The classic fixer is, you put out the fire, and you need another fire. One of the guys we interviewed, Jim Dolan, said something interesting that I hadn’t even prompted. He said, ‘If I put a fixer into one of my companies and it’s not broken, he’ll break it so he can fix it.’ So I started asking fixers if that was true. They were like, ‘Well, so what? I may be breaking it but I can make it better.’
Howard Schultz is back for his third go-around as CEO of Starbucks, the company he founded. Does it make him a fixer that every time the company is in trouble he returns?
I don’t know him personally, but he appears to be a fixer in repeat form. He keeps coming in to save Starbucks. If you are placing bets, it’s a really good bet that he is going to make make improvements again at Starbucks.
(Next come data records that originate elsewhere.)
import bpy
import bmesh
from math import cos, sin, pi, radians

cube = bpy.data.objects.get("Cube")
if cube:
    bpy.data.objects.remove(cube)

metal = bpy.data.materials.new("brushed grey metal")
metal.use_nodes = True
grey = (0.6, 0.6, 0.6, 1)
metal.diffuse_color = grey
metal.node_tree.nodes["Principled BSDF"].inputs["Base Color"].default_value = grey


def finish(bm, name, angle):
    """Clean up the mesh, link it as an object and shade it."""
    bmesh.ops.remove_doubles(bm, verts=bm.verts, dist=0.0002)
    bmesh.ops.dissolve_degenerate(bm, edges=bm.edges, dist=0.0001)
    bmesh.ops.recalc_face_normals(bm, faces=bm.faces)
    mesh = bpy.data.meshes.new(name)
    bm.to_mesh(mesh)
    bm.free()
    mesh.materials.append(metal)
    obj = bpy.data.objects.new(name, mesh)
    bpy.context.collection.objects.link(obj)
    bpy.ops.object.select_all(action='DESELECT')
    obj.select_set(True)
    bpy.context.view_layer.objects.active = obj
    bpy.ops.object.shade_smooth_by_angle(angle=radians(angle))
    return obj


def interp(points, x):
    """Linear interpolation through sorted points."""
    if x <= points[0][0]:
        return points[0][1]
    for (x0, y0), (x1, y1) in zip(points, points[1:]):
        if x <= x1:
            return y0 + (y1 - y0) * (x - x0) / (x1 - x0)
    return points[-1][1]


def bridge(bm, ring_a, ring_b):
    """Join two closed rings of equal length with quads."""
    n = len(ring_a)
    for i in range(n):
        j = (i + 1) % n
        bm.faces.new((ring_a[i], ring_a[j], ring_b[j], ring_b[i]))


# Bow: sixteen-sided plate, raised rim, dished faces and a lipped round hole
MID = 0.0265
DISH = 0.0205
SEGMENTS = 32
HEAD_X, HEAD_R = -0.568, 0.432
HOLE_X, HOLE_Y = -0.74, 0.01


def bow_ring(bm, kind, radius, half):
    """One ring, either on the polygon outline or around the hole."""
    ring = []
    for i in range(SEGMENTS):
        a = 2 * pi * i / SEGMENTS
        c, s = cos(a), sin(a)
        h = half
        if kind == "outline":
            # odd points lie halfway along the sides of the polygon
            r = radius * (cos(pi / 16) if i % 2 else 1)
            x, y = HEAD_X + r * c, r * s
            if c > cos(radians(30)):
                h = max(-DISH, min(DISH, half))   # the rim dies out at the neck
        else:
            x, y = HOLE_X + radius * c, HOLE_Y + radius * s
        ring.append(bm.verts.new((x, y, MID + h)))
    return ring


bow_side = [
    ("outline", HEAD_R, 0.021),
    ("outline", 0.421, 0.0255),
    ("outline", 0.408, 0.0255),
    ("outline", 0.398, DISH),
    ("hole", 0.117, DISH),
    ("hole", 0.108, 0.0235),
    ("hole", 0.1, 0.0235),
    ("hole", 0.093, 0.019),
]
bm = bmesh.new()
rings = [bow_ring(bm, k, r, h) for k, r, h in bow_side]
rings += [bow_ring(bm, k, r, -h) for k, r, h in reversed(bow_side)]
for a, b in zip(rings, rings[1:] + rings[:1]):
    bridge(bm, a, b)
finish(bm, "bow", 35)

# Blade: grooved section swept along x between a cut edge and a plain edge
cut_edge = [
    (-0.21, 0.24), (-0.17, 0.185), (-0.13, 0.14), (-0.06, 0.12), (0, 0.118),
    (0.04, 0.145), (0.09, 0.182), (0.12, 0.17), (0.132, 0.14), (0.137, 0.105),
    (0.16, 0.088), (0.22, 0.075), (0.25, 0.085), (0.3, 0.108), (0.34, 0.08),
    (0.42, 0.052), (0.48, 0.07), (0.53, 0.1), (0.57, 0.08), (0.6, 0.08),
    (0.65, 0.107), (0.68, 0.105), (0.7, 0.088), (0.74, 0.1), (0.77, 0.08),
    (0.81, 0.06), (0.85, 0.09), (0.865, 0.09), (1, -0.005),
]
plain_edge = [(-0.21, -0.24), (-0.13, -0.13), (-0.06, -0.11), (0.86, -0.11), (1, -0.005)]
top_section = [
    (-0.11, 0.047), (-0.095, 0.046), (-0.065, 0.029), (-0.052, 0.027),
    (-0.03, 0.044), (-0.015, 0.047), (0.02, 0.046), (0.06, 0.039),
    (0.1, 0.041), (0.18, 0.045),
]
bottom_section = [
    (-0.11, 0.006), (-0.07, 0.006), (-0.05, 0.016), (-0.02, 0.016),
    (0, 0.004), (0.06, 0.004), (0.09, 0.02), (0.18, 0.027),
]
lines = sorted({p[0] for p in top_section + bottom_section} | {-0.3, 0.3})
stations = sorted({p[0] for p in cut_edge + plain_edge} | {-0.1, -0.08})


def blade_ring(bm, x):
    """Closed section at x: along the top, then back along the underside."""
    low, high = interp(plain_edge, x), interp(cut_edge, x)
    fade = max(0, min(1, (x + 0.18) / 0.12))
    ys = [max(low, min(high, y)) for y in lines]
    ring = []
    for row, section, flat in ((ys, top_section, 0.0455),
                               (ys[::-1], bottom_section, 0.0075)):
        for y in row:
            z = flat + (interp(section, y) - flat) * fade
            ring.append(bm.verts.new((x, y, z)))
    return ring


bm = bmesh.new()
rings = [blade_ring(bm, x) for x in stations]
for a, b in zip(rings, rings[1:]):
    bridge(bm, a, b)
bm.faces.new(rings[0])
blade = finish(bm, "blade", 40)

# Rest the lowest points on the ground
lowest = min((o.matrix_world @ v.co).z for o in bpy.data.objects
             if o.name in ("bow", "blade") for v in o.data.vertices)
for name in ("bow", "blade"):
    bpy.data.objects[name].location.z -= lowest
He took the action of a fixer when he suspended stock buybacks. A less bold strategist probably wouldn’t have wanted to take on Wall Street as much. It’s interesting to see how he’s so successful at leading the business but was so off base when he started a campaign to run for president.
Fair point. What lesson can we take from that experience?
That is one of the key errors most leaders make in their careers, which is this attitude that I did one thing well, therefore I can do anything. And it’s just not true.